## Exercise
Once the line containing "j = (i + 1) % len(a)" is found in the records below, return it and each following line exactly, up to and including the line containing "(0.05, z)], stone)", and nothing else.

## Listed records
--- START ---

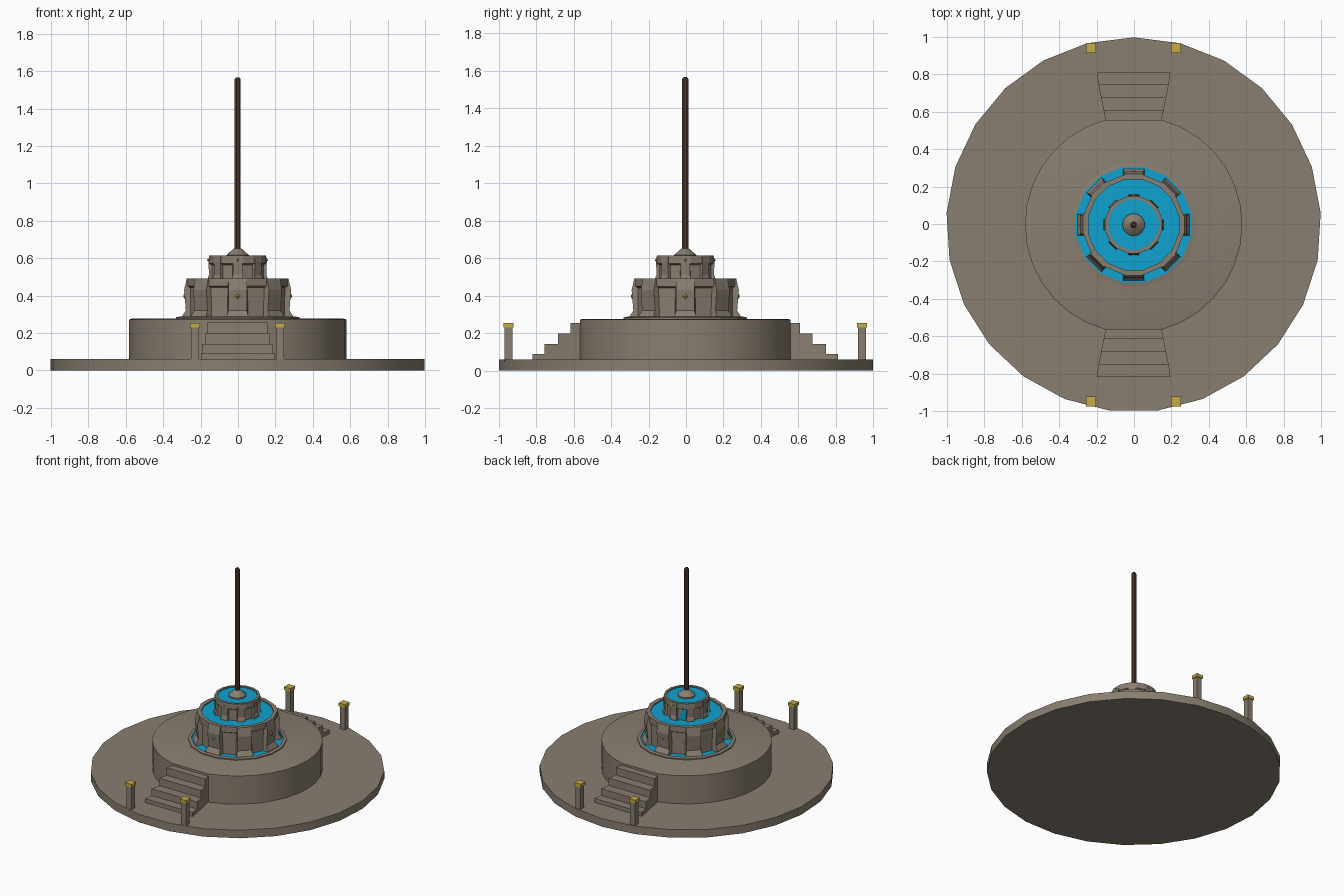
import bpy, bmesh, math
from mathutils import Matrix

if "Cube" in bpy.data.objects:
    bpy.data.objects.remove(bpy.data.objects["Cube"])

CX, CY = -0.002, -0.004   # common axis of the round parts


def material(name, rgb):
    m = bpy.data.materials.new(name)
    m.diffuse_color = (*rgb, 1)
    m.use_nodes = True
    m.node_tree.nodes["Principled BSDF"].inputs["Base Color"].default_value = m.diffuse_color
    return m


stone = material("stone", (0.25, 0.21, 0.165))
water = material("water_blue", (0.005, 0.36, 0.64))
gold = material("gold", (0.56, 0.41, 0.06))
wood = material("dark_brown", (0.085, 0.04, 0.028))


def finish(name, bm, mat, smooth=False):
    bmesh.ops.recalc_face_normals(bm, faces=bm.faces)
    me = bpy.data.meshes.new(name)
    bm.to_mesh(me)
    bm.free()
    me.materials.append(mat)
    ob = bpy.data.objects.new(name, me)
    bpy.context.collection.objects.link(ob)
    ob.location = (CX, CY, 0)
    if smooth:
        bpy.ops.object.select_all(action='DESELECT')
        ob.select_set(True)
        bpy.context.view_layer.objects.active = ob
        bpy.ops.object.shade_smooth_by_angle(angle=math.radians(30))
    return ob


def loft(name, loops, mat, smooth=False, caps=True):
    """Bridge equal-length point loops; cap the ends or close the ring."""
    bm = bmesh.new()
    rows = [[bm.verts.new(p) for p in lp] for lp in loops]
    pairs = list(zip(rows, rows[1:]))
    if caps:
        bm.faces.new(rows[0])
        bm.faces.new(rows[-1])
    else:
        pairs.append((rows[-1], rows[0]))
    for a, b in pairs:
        for i in range(len(a)):
            j = (i + 1) % len(a)
            bm.faces.new((a[i], a[j], b[j], b[i]))
    return finish(name, bm, mat, smooth)


def turned(name, profile, sides, mat, start=90, smooth=False, caps=True):
    angles = [math.radians(start + 360 * i / sides) for i in range(sides)]
    loops = [[(r * math.cos(a), r * math.sin(a), z) for a in angles] for r, z in profile]
    return loft(name, loops, mat, smooth, caps)


def box(name, size, loc, mat):
    bm = bmesh.new()
    bmesh.ops.create_cube(bm, size=1)
    bmesh.ops.scale(bm, vec=size, verts=bm.verts)
    bmesh.ops.translate(bm, vec=loc, verts=bm.verts)
    return finish(name, bm, mat)


def turn_loop(loop, deg):
    rot = Matrix.Rotation(math.radians(deg), 4, 'Z')
    return [rot @ Matrix.Translation(p).translation for p in loop]


# ground disc
turned("ground_disc", [(1.002, 0), (1.002, 0.06)], 25, stone, smooth=True)


# raised platform, cut straight where the stairs meet it
def platform_loop(r, z):
    half = [math.radians(-75 + 150 * i / 14) for i in range(15)]
    right = [(r * math.cos(a), r * math.sin(a), z) for a in half]
    return right + [(-x, -y, z) for x, y, z in right]


loft("platform", [platform_loop(0.581, 0.05), platform_loop(0.581, 0.272),
                  platform_loop(0.566, 0.276)], stone, smooth=True)

# front and back stairs, narrowing toward the platform
step_y = [0.815, 0.75, 0.68, 0.612, 0.545]
step_z = [0.09, 0.142, 0.198, 0.255]
for side, label in ((-1, "front"), (1, "back")):
    for i, z in enumerate(step_z):
        def half_width(y):
            return min(0.197, 0.15 + (y - 0.56) * 0.2)
        y0, y1 = step_y[i], step_y[i + 1]
        w0, w1 = half_width(y0), half_width(y1)
        foot = [(-w0, side * y0), (w0, side * y0), (w1, side * y1), (-w1, side * y1)]
        loft(f"{label}_step_{i + 1}", [[(x, y, h) for x, y in foot] for h in (0.05, z)], stone)

# four gate posts with gold caps
for sx in (-1, 1):
    for sy in (-1, 1):
        box("gate_post", (0.042, 0.042, 0.18), (sx * 0.227, sy * 0.944, 0.14), stone)
        box("gate_post_cap", (0.054, 0.054, 0.024), (sx * 0.227, sy * 0.944, 0.242), gold)

# low basin on the platform
turned("basin_rim", [(0.337, 0.27), (0.337, 0.284), (0.314, 0.288), (0.314, 0.27)],
       16, stone, start=78.75, caps=False)
turned("basin_water", [(0.318, 0.272), (0.318, 0.281)], 16, water, start=78.75)


def tier(label, r, z0, z1, wall, sides, water_z):
    # hollow drum with a projecting rim, filled with water
    turned(label + "_drum", [(r - 0.014, z0), (r - 0.014, z1 - 0.05), (r, z1 - 0.042), (r, z1),
                             (r - wall, z1), (r - wall, z0)], sides, stone,
           start=90 + 180 / sides, caps=False)
    turned(label + "_water", [(r - wall + 0.004, z0), (r - wall + 0.004, water_z)],
           sides, water, start=90 + 180 / sides)


tier("lower", 0.272, 0.275, 0.492, 0.026, 16, 0.482)
tier("upper", 0.155, 0.47, 0.614, 0.018, 16, 0.606)


# eight buttresses around each tier
def buttresses(label, profile, width, top_width):
    for k in range(8):
        loops = []
        for s in (-1, 1):
            loops.append(turn_loop([(r, s * w / 2, z) for r, z, w in
                                    [(r, z, width if n < 3 else top_width)
                                     for n, (r, z) in enumerate(profile)]], 45 * k))
        loft(f"{label}_buttress_{k + 1}", loops, stone)


buttresses("lower", [(0.24, 0.275), (0.3, 0.275), (0.298, 0.288), (0.277, 0.32),
                     (0.286, 0.43), (0.272, 0.491), (0.25, 0.491)], 0.116, 0.098)
buttresses("upper", [(0.13, 0.475), (0.162, 0.475), (0.158, 0.5), (0.153, 0.51),
                     (0.156, 0.58), (0.153, 0.61), (0.14, 0.61)], 0.056, 0.05)


# gold diamond studs
def stud(name, r, z, size, deg):
    a = math.radians(deg)
    bm = bmesh.new()
    bmesh.ops.create_cone(bm, cap_ends=True, segments=4, radius1=size, radius2=size * 0.3, depth=0.009)
    bmesh.ops.transform(bm, verts=bm.verts, matrix=Matrix.Translation(
        (r * math.cos(a), r * math.sin(a), z)) @ Matrix.Rotation(a, 4, 'Z')
        @ Matrix.Rotation(math.pi / 2, 4, 'Y'))
    finish(name, bm, gold)


for d in range(0, 360, 90):
    stud("lower_stud", 0.286, 0.398, 0.017, d)
    stud("upper_stud", 0.158, 0.59, 0.009, d)

# cone collar and tall pole
turned("pole_collar", [(0.06, 0.59), (0.06, 0.616), (0.022, 0.65), (0.012, 0.655)], 16, stone, smooth=True)
turned("pole", [(0.018, 0.6), (0.018, 1.555), (0.01, 1.567)], 8, wood, start=22.5)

--- END ---

## Reply
            j = (i + 1) % len(a)
            bm.faces.new((a[i], a[j], b[j], b[i]))
    return finish(name, bm, mat, smooth)


def turned(name, profile, sides, mat, start=90, smooth=False, caps=True):
    angles = [math.radians(start + 360 * i / sides) for i in range(sides)]
    loops = [[(r * math.cos(a), r * math.sin(a), z) for a in angles] for r, z in profile]
    return loft(name, loops, mat, smooth, caps)


def box(name, size, loc, mat):
    bm = bmesh.new()
    bmesh.ops.create_cube(bm, size=1)
    bmesh.ops.scale(bm, vec=size, verts=bm.verts)
    bmesh.ops.translate(bm, vec=loc, verts=bm.verts)
    return finish(name, bm, mat)


def turn_loop(loop, deg):
    rot = Matrix.Rotation(math.radians(deg), 4, 'Z')
    return [rot @ Matrix.Translation(p).translation for p in loop]


# ground disc
turned("ground_disc", [(1.002, 0), (1.002, 0.06)], 25, stone, smooth=True)


# raised platform, cut straight where the stairs meet it
def platform_loop(r, z):
    half = [math.radians(-75 + 150 * i / 14) for i in range(15)]
    right = [(r * math.cos(a), r * math.sin(a), z) for a in half]
    return right + [(-x, -y, z) for x, y, z in right]


loft("platform", [platform_loop(0.581, 0.05), platform_loop(0.581, 0.272),
                  platform_loop(0.566, 0.276)], stone, smooth=True)

# front and back stairs, narrowing toward the platform
step_y = [0.815, 0.75, 0.68, 0.612, 0.545]
step_z = [0.09, 0.142, 0.198, 0.255]
for side, label in ((-1, "front"), (1, "back")):
    for i, z in enumerate(step_z):
        def half_width(y):
            return min(0.197, 0.15 + (y - 0.56) * 0.2)
        y0, y1 = step_y[i], step_y[i + 1]
        w0, w1 = half_width(y0), half_width(y1)
        foot = [(-w0, side * y0), (w0, side * y0), (w1, side * y1), (-w1, side * y1)]
        loft(f"{label}_step_{i + 1}", [[(x, y, h) for x, y in foot] for h in (0.05, z)], stone)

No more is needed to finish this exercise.